-- Aim of the exercise --
Your answer should repeat the entries in full, exactly as given, with no pictures.

Items from a dataset:
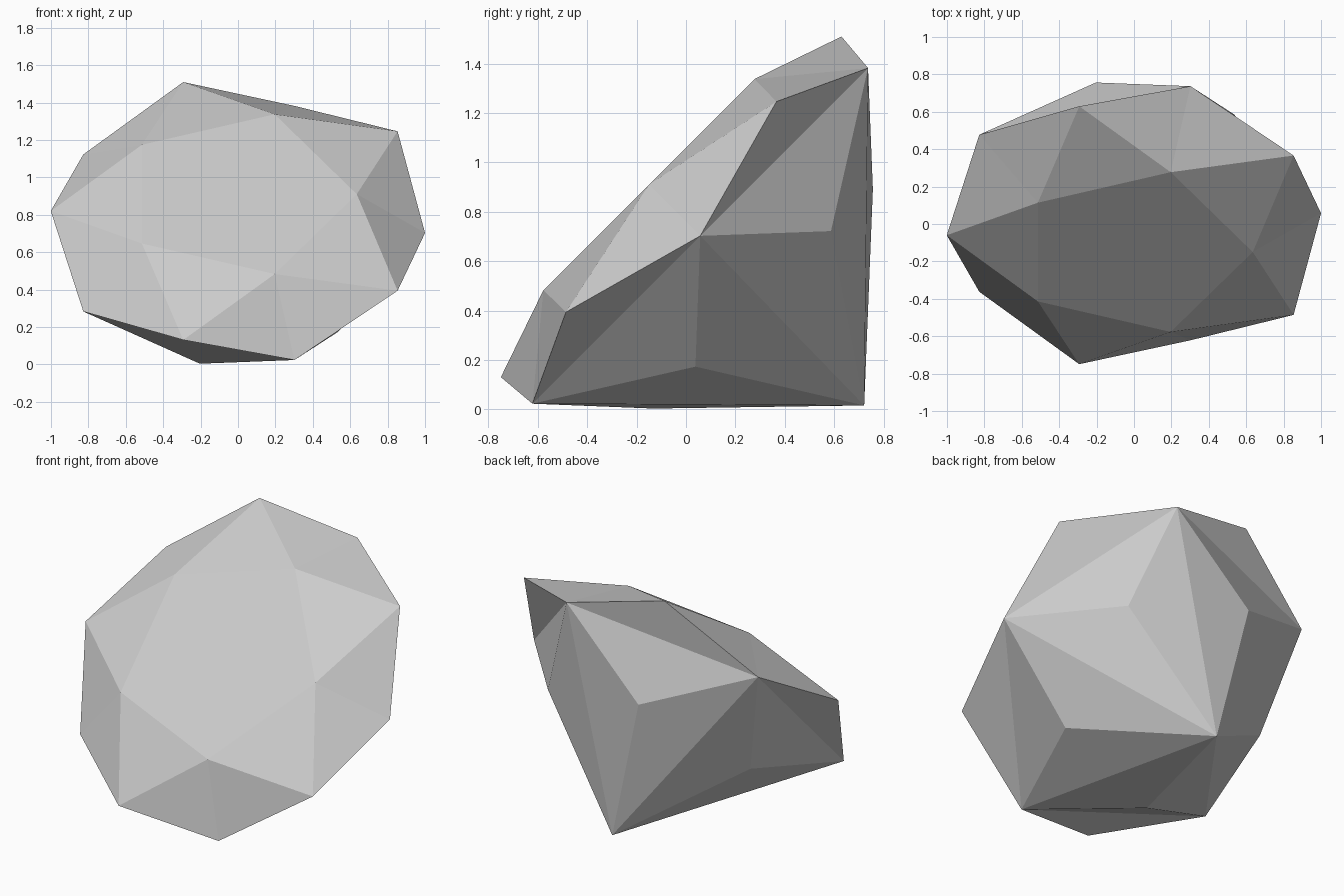
import bpy, bmesh
from math import sin, cos, radians, sqrt

if "Cube" in bpy.data.objects:
    bpy.data.objects.remove(bpy.data.objects["Cube"])

bm = bmesh.new()


# point in the gem's own frame (u across, v up the table, d depth), tilted 45 degrees
def tilt(u, v, d):
    s = 0.76 + sqrt(2) * v
    return bm.verts.new((u, (s + d) / 2, (s - d) / 2))


# five-point ring around the gem axis
def ring(radius, depth, turn, shift=0.0):
    angles = [radians(turn + 72 * i) for i in range(5)]
    return [tilt(radius * cos(a) + shift, radius * sin(a), depth) for a in angles]


table = ring(0.635, -1.06, 0)
crown = ring(1.025, -0.88, 36, 0.024)       # raised crown points
girdle = ring(1.01, -0.645, 0, -0.01)
pavilion = ring(0.66, -0.135, 36)           # raised pavilion points
culet = tilt(0, -0.016, 0.705)

# flat table, then a four-sided peak and a three-sided peak per side
bm.faces.new(table)
for i in range(5):
    j = (i + 1) % 5
    quad = [table[i], girdle[i], girdle[j], table[j]]
    tri = [girdle[i], culet, girdle[j]]
    for loop, peak in ((quad, crown[i]), (tri, pavilion[i])):
        for k in range(len(loop)):
            bm.faces.new((loop[k], loop[(k + 1) % len(loop)], peak))

bmesh.ops.recalc_face_normals(bm, faces=bm.faces)
mesh = bpy.data.meshes.new("gemstone")
bm.to_mesh(mesh)
bm.free()
bpy.context.collection.objects.link(bpy.data.objects.new("gemstone", mesh))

-- Result for this exercise --
import bpy, bmesh
from math import sin, cos, radians, sqrt

if "Cube" in bpy.data.objects:
    bpy.data.objects.remove(bpy.data.objects["Cube"])

bm = bmesh.new()


# point in the gem's own frame (u across, v up the table, d depth), tilted 45 degrees
def tilt(u, v, d):
    s = 0.76 + sqrt(2) * v
    return bm.verts.new((u, (s + d) / 2, (s - d) / 2))


# five-point ring around the gem axis
def ring(radius, depth, turn, shift=0.0):
    angles = [radians(turn + 72 * i) for i in range(5)]
    return [tilt(radius * cos(a) + shift, radius * sin(a), depth) for a in angles]


table = ring(0.635, -1.06, 0)
crown = ring(1.025, -0.88, 36, 0.024)       # raised crown points
girdle = ring(1.01, -0.645, 0, -0.01)
pavilion = ring(0.66, -0.135, 36)           # raised pavilion points
culet = tilt(0, -0.016, 0.705)

# flat table, then a four-sided peak and a three-sided peak per side
bm.faces.new(table)
for i in range(5):
    j = (i + 1) % 5
    quad = [table[i], girdle[i], girdle[j], table[j]]
    tri = [girdle[i], culet, girdle[j]]
    for loop, peak in ((quad, crown[i]), (tri, pavilion[i])):
        for k in range(len(loop)):
            bm.faces.new((loop[k], loop[(k + 1) % len(loop)], peak))

bmesh.ops.recalc_face_normals(bm, faces=bm.faces)
mesh = bpy.data.meshes.new("gemstone")
bm.to_mesh(mesh)
bm.free()
bpy.context.collection.objects.link(bpy.data.objects.new("gemstone", mesh))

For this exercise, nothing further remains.